HG: Do you listen to music/audio while you work or do you prefer to work in silence? Any bands or albums you’ve been enthralled by lately?
LL: I’m a podcast fiend. Sometimes it feels like every other sentence I speak begins with the phrase, “I was listening to this podcast and…” Honestly, it’s a touch out of control, and I’m trying to cut back on my intake of spoken media. There’s a burnout factor there that I can’t deny. As far as music, I listen to tons of funk, hip-hop, disco, electronic, chill, reggae. I like music that keeps me relaxed and moving. Alan Watts Chillstep is a recent obsession. The Colbert monologue is a daily duty. I also like listening to Zen and Stoic lectures.
HG: Where do you currently live and how did you come to reside there?
LL: I moved to San Francisco in ’98, but left for about six years to live in Boulder, Colorado. I’m currently back in SF. I initially came here just to check it out, with no specific plan, while I was trying to figure out what to do with my life. I had just graduated college with an academic degree, but was still holding on to the idea of being a writer. I guess I came here to find myself. I’m still looking…
HG: Outside of the craft you are known for, do you pursue any other artistic endeavors?
LL: I have become a fairly avid meditator. I try and do an hour each day. I’m not sure if that qualifies as an artistic endeavor, but it’s what I want to invest my time in outside of painting and the family.
HG: If you could travel to any place on earth tomorrow, where would you go?
LL: I want to swim with humpback whales in Tonga.
HG: What are you currently working on and what projects do you have coming up?
LL: I’m working on a few group shows and that’s about it. I’m okay with that actually, as I have been on the hamster wheel for some time, and so I am carving out some space to make the work first and then find a venue for it. I want to incubate some new ideas, and I find that deadlines can sometimes dissuade me from taking big risks.
HG: What is something most people don’t know about you?
LL: I detest ghost stories. Unless being used to entertain children around a campfire, all accounts of paranormal activity make me feel as uncomfortable as listening to an evangelist preaching the myth of deity. The thing we call “self” or “soul” is the manifestation of a biological entity, the brain. When the brain extinguishes, so too does the “soul.” There is no afterlife, heaven, hell, or anywhere in between. And yet, seemingly intelligent people want to tell me about that time they saw a ghost. It makes me squirm.

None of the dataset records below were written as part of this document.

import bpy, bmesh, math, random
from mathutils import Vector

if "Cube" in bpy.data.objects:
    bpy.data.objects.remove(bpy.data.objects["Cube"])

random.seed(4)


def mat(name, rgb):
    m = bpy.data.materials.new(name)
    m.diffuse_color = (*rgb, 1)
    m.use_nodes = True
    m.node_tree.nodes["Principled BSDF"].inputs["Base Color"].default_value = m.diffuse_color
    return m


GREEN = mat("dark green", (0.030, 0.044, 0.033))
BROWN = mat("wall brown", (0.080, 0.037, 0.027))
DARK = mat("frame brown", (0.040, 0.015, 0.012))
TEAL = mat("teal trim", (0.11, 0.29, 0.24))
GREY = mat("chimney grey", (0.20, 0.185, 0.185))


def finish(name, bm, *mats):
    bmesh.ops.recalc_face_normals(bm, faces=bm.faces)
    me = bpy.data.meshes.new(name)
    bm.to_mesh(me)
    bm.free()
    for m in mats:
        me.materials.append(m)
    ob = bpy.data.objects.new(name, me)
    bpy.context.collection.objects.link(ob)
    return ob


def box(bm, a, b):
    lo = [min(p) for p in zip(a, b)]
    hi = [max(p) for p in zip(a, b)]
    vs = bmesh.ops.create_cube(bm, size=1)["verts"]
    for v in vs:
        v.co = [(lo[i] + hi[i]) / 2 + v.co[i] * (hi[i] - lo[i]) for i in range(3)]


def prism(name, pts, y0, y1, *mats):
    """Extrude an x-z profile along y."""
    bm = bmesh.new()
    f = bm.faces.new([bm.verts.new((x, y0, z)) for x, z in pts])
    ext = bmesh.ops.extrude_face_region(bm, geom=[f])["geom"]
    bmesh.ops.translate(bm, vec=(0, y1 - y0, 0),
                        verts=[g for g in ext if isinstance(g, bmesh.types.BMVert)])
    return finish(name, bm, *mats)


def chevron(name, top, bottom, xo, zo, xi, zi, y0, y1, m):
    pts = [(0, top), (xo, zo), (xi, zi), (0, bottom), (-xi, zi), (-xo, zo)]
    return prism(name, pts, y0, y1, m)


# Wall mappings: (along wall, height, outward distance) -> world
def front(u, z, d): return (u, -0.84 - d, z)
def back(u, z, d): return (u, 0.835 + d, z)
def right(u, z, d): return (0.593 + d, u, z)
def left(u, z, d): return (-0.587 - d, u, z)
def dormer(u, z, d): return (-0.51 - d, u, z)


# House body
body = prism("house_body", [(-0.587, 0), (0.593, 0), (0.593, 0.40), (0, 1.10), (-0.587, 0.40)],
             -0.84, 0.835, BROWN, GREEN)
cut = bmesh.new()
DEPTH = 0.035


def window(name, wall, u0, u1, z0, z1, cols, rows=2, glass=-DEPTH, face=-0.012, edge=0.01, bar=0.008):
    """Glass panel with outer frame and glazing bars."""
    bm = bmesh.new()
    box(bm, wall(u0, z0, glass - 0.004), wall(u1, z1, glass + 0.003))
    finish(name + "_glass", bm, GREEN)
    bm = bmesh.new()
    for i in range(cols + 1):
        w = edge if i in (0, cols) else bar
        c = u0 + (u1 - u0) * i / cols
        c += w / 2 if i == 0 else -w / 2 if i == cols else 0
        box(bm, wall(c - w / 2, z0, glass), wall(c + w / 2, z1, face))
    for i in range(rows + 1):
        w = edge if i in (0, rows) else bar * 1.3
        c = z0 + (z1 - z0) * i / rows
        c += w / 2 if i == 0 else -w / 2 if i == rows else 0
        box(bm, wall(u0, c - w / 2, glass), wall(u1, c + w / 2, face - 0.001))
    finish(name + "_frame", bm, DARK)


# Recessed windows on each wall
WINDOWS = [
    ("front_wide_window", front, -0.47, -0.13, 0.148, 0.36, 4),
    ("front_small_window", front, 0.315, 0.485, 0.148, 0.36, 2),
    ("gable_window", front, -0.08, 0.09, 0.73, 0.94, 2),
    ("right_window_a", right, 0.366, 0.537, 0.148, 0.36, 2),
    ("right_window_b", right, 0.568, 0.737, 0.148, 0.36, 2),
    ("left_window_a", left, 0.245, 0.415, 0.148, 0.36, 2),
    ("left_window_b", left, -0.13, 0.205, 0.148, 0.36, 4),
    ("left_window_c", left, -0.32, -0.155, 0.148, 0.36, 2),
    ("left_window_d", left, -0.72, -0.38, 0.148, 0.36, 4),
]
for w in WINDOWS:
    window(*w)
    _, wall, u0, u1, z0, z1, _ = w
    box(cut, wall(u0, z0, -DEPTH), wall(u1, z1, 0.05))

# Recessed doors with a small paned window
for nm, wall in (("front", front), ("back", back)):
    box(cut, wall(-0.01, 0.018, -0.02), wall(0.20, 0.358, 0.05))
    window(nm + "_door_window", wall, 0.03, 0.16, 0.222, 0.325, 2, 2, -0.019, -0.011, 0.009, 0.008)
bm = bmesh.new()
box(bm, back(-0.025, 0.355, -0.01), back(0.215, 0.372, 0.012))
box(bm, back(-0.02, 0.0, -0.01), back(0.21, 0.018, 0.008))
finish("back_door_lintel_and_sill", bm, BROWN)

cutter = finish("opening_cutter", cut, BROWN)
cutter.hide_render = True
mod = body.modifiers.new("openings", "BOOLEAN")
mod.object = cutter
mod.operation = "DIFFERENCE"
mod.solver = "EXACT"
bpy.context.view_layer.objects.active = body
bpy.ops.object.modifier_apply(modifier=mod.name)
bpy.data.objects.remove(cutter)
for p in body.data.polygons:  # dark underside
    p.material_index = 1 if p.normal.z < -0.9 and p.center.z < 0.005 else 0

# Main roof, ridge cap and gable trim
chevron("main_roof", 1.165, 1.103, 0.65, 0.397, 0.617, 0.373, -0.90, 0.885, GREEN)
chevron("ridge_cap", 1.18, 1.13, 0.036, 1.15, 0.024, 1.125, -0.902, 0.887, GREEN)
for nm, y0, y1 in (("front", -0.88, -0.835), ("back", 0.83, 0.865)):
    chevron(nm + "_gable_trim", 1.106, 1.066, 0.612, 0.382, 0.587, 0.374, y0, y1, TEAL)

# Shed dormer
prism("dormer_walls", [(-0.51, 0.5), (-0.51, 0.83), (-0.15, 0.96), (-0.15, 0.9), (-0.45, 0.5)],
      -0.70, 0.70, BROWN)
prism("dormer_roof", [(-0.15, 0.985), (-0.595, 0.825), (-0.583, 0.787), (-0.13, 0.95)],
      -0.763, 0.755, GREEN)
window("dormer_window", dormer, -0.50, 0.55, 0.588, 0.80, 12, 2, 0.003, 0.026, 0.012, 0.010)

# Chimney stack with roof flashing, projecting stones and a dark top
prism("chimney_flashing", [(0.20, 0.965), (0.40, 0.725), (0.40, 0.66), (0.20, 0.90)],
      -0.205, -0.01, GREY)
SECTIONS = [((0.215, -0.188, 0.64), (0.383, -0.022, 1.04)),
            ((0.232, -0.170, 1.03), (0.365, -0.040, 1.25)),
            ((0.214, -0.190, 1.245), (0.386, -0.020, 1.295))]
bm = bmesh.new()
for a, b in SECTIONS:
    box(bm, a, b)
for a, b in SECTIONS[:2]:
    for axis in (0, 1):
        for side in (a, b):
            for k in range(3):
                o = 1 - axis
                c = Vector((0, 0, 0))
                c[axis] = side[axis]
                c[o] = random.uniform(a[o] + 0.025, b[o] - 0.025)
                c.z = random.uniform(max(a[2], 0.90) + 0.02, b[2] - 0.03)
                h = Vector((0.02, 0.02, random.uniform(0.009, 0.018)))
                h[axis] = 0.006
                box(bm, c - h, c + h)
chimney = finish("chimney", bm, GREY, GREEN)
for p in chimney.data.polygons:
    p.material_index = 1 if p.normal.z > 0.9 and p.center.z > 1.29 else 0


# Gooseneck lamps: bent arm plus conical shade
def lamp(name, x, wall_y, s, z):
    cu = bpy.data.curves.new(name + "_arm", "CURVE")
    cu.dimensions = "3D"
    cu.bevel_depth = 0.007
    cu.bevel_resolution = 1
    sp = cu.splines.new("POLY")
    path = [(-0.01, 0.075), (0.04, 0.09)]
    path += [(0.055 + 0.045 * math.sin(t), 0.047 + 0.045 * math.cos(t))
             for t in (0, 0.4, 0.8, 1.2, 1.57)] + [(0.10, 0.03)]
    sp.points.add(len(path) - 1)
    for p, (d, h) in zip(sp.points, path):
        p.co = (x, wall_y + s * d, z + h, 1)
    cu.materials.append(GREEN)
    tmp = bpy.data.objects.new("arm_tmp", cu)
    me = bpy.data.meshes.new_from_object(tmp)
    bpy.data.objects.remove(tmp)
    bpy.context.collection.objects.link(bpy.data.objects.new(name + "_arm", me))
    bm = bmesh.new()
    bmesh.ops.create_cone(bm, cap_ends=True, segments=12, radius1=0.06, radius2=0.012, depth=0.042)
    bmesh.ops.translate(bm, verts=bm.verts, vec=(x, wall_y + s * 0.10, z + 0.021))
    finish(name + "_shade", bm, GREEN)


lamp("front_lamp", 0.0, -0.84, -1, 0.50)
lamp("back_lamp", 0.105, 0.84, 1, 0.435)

Thank you to Leon for thoughtfully participating in our interview! You can see two of his works in ‘Muses of Mount Helikon V,’ on view now through December 16. To see more of his work, visit www.loucheur.com.